_Task requirements_. Your answer should hold only the lines from the one with "under += [cutter(rect(x - .035, x" through the end of the listing below, each retyped exactly.

■ ■ ■ ■ ■ ■ ■

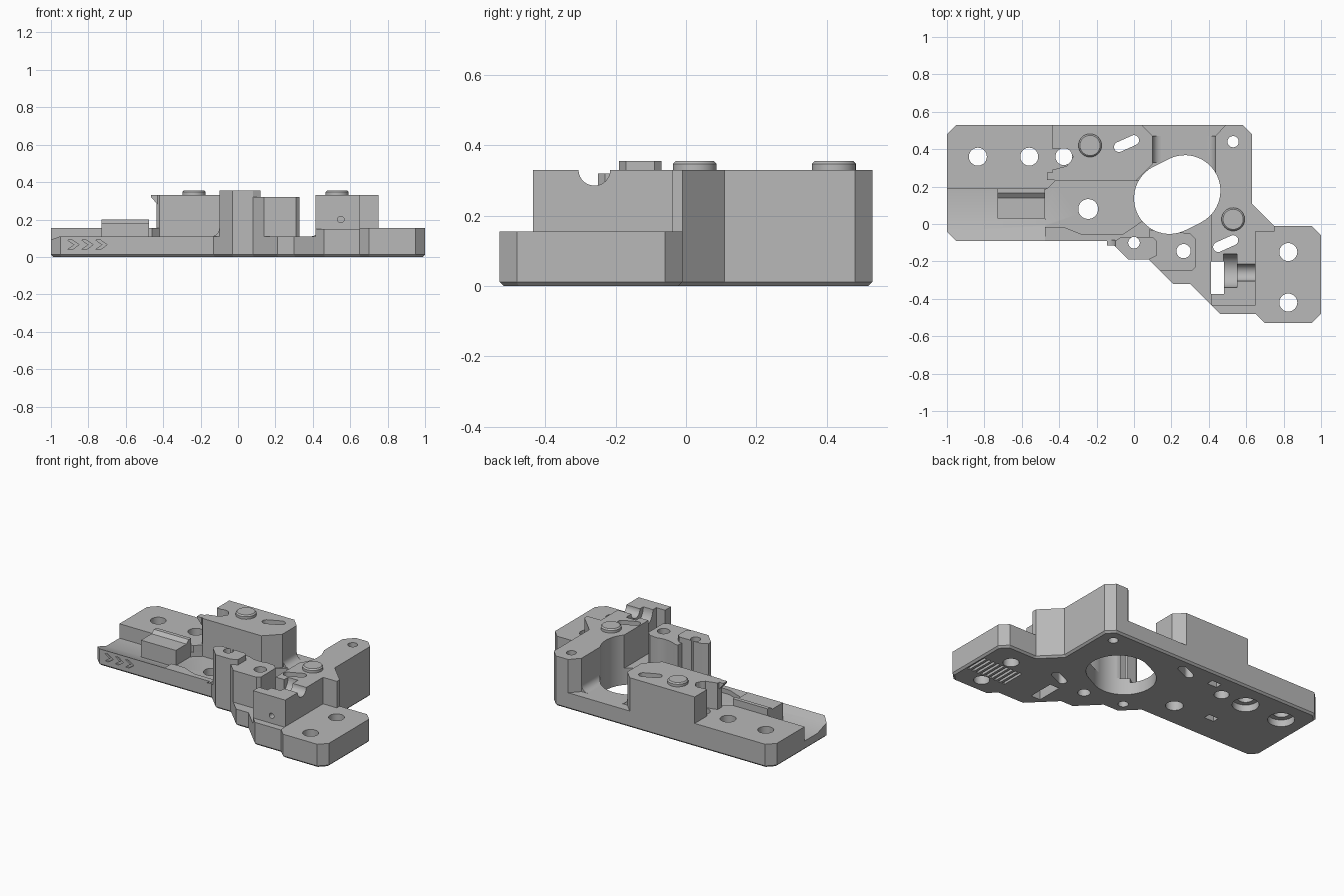
import bpy, bmesh
from math import cos, sin, pi, radians

if "Cube" in bpy.data.objects:
    bpy.data.objects.remove(bpy.data.objects["Cube"])

GREY = bpy.data.materials.new("machined_grey")
GREY.use_nodes = True
GREY.diffuse_color = (0.48, 0.48, 0.48, 1)
GREY.node_tree.nodes["Principled BSDF"].inputs["Base Color"].default_value = (0.48, 0.48, 0.48, 1)
cutters = []


def prism(name, pts, lo, hi, axis="z", bevel_at=None, bevel=0.012):
    """Extrude a 2D outline along an axis, optionally bevelling one end."""
    place = {"z": lambda u, v, w: (u, v, w),
             "x": lambda u, v, w: (w, u, v),
             "y": lambda u, v, w: (u, w, v)}[axis]
    bm = bmesh.new()
    ends = [[bm.verts.new(place(u, v, w)) for u, v in pts] for w in (lo, hi)]
    bm.faces.new(ends[0])
    bm.faces.new(ends[1])
    n = len(pts)
    for i in range(n):
        j = (i + 1) % n
        bm.faces.new((ends[0][i], ends[0][j], ends[1][j], ends[1][i]))
    bmesh.ops.recalc_face_normals(bm, faces=bm.faces)
    if bevel_at is not None:
        rim = [e for e in bm.edges if all(abs(v.co.z - bevel_at) < 1e-5 for v in e.verts)]
        bmesh.ops.bevel(bm, geom=rim, offset=bevel, segments=1, affect="EDGES")
    me = bpy.data.meshes.new(name)
    bm.to_mesh(me)
    bm.free()
    me.materials.append(GREY)
    ob = bpy.data.objects.new(name, me)
    bpy.context.scene.collection.objects.link(ob)
    return ob


def rect(u0, u1, v0, v1):
    return [(u0, v0), (u1, v0), (u1, v1), (u0, v1)]


def circle(u, v, r, n=40):
    return [(u + r * cos(2 * pi * i / n), v + r * sin(2 * pi * i / n)) for i in range(n)]


def stadium(u0, v0, u1, v1, r, turn, n=24):
    """Two half circles; turn is the angle of the line from the first to the second."""
    arc = [turn + pi / 2 + pi * i / n for i in range(n + 1)]
    return ([(u0 + r * cos(a), v0 + r * sin(a)) for a in arc]
            + [(u1 - r * cos(a), v1 - r * sin(a)) for a in arc])


def cutter(pts, lo=-0.1, hi=0.5, axis="z"):
    ob = prism("cutter", pts, lo, hi, axis)
    ob.hide_render = True
    cutters.append(ob)
    return ob


def cut(part, tools):
    for t in tools:
        m = part.modifiers.new("cut", "BOOLEAN")
        m.operation, m.solver, m.object = "DIFFERENCE", "EXACT", t
    bpy.context.view_layer.update()
    deps = bpy.context.evaluated_depsgraph_get()
    me = bpy.data.meshes.new_from_object(part.evaluated_get(deps))
    part.modifiers.clear()
    part.data = me


# Base plate
outline = [(-1, .48), (-.95, .53), (.58, .53), (.63, .48), (.63, .11), (.75, -.01),
           (.95, -.01), (1, -.06), (1, -.48), (.95, -.53), (.7, -.53), (.65, -.48),
           (.46, -.48), (.3, -.32), (.21, -.32), (.08, -.19), (-.03, -.19),
           (-.13, -.09), (-.95, -.09), (-1, -.04)]
base = prism("base_plate", outline, 0, .11, bevel_at=0)

# Raised parts standing on the plate
left_bar = prism("left_bar", [(-1, .48), (-.95, .53), (-.435, .53), (-.435, .4), (-.32, .4),
                              (-.32, .23), (-.42, .23), (-.46, .19), (-1, .19)], .11, .155)
right_bar = prism("right_bar", [(.65, -.04), (.75, -.04), (.75, -.01), (.95, -.01), (1, -.06),
                                (1, -.48), (.95, -.53), (.7, -.53), (.65, -.48)], .11, .155)
back_block = prism("back_block", [(-.435, .53), (.04, .53), (.1, .47), (.1, .32), (.01, .23),
                                  (-.42, .23), (-.435, .245), (-.435, .29), (-.36, .31),
                                  (-.325, .36), (-.36, .4), (-.435, .4)], .11, .33)
pillar = prism("right_pillar", [(.435, .47), (.49, .53), (.58, .53), (.63, .48), (.63, .11),
                                (.75, -.01), (.75, -.04), (.65, -.04), (.65, -.435),
                                (.415, -.435), (.415, .2), (.435, .22)], .11, .33)
front_ledge = prism("front_ledge", [(.415, -.435), (.65, -.435), (.65, -.48), (.46, -.48)], .11, .15)
post = prism("front_post", [(-.1, -.12), (-.03, -.19), (.08, -.19), (.12, -.17), (.12, -.09),
                            (.1, -.07), (-.07, -.07), (-.1, -.09)], .11, .355)
step = prism("front_step_block", [(.1, -.21), (.14, -.25), (.31, -.25), (.33, -.23), (.33, -.08),
                                  (.3, -.05), (.08, -.03), (.08, -.19)], .11, .32)
slide = prism("slide_block", [(.03, .05), (.03, .18), (.14, .18), (.165, .2), (.19, .2),
                              (.19, .05)], -.73, -.475, "x")
spur = prism("hook", [(-.43, .28), (-.465, .32), (-.465, .33), (-.43, .33)], .235, .275, "y")


# Concave fillets beside the back trough and the front post
def fillet(name, x, side, y0, y1, r=.045):
    arc = [(x + side * r * (1 - sin(a)), .11 + r * (1 - cos(a)))
           for a in [i * pi / 16 for i in range(9)]]
    return prism(name, arc + [(x, .11)], y0, y1, "y")


fillets = [fillet("trough_fillet_left", .1, 1, .33, .47),
           fillet("trough_fillet_right", .435, -1, .28, .47),
           fillet("post_fillet", -.1, -1, -.115, -.085)]

# Locating pins
pins = [prism("pin_" + n, circle(x, y, .062), .33, .355, bevel_at=.355, bevel=.008)
        for n, x, y in (("back", -.235, .42), ("right", .53, .025))]

# Through openings
bore = cutter(stadium(.19, .137, .272, .178, .19, radians(26.6)))
holes = [cutter(circle(x, y, r)) for x, y, r in
         ((-.835, .36, .048), (-.56, .36, .048), (-.375, .36, .045), (-.245, .08, .053),
          (0, -.1, .031), (.265, -.145, .038), (.53, .44, .03),
          (.825, -.15, .048), (.825, -.42, .048))]
slots = [cutter(stadium(x - .04, y - .018, x + .04, y + .018, .027, radians(24)))
         for x, y in ((-.04, .43), (.49, -.105))]
window = cutter(rect(.412, .48, -.375, -.2))
through = [bore, window] + holes + slots

# Groove for the cross rod, with a wide seat, and a small front screw hole
groove = [cutter(circle(-.26, .33, .045), .54, .7, "x"),
          cutter(circle(-.25, .33, .09), .478, .55, "x"),
          cutter(circle(.55, .2, .017, 20), -.5, -.34, "y")]

# Sloped rail channel and the pocket between the raised blocks
channel = [cutter([(-.12, .12), (.056, .06), (.19, .06), (.19, .2), (-.12, .2)], -1.1, -.475, "x"),
           cutter([(-.476, -.015), (-.38, -.015), (-.28, -.055), (-.06, -.055), (.05, .02),
                   (.05, .23), (-.42, .23), (-.476, .18)], .08, .2)]

# Underside: counterbores, small pockets and grip grooves
under = [cutter(circle(x, .36, .08), -.1, .045) for x in (-.835, -.56)]
under += [cutter(rect(x - .035, x + .035, y - .022, y + .022), -.1, .04)
          for x, y in ((-.26, .43), (-.505, .11))]
under += [cutter(rect(x, x + .018, -.37, -.21), -.1, .018)
          for x in [.69 + .034 * i for i in range(9)]]

# Engraved direction chevrons on the front rail
chevrons = [cutter([(x, .04), (x + .025, .04), (x + .06, .065), (x + .025, .09),
                    (x, .09), (x + .035, .065)], -.12, -.08, "y")
            for x in (-.91, -.835, -.76)]

cut(base, through + channel + under + chevrons)
cut(left_bar, holes[:3])
cut(right_bar, holes[-2:])
cut(back_block, [bore, holes[2], slots[0]])
cut(pillar, [bore, window, holes[6], slots[1]] + groove)
cut(post, [bore, holes[4]])
cut(step, [bore, holes[5]])
for f in fillets[:2]:
    cut(f, [bore])

for c in cutters:
    bpy.data.objects.remove(c)

# Smooth the round walls and keep the machined edges sharp
for ob in [base, left_bar, right_bar, back_block, pillar, post, step] + fillets + pins:
    ob.data.shade_smooth()
    ob.data.set_sharp_from_angle(angle=radians(25))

■ ■ ■ ■ ■ ■ ■

_Answer below_.
under += [cutter(rect(x - .035, x + .035, y - .022, y + .022), -.1, .04)
          for x, y in ((-.26, .43), (-.505, .11))]
under += [cutter(rect(x, x + .018, -.37, -.21), -.1, .018)
          for x in [.69 + .034 * i for i in range(9)]]

# Engraved direction chevrons on the front rail
chevrons = [cutter([(x, .04), (x + .025, .04), (x + .06, .065), (x + .025, .09),
                    (x, .09), (x + .035, .065)], -.12, -.08, "y")
            for x in (-.91, -.835, -.76)]

cut(base, through + channel + under + chevrons)
cut(left_bar, holes[:3])
cut(right_bar, holes[-2:])
cut(back_block, [bore, holes[2], slots[0]])
cut(pillar, [bore, window, holes[6], slots[1]] + groove)
cut(post, [bore, holes[4]])
cut(step, [bore, holes[5]])
for f in fillets[:2]:
    cut(f, [bore])

for c in cutters:
    bpy.data.objects.remove(c)

# Smooth the round walls and keep the machined edges sharp
for ob in [base, left_bar, right_bar, back_block, pillar, post, step] + fillets + pins:
    ob.data.shade_smooth()
    ob.data.set_sharp_from_angle(angle=radians(25))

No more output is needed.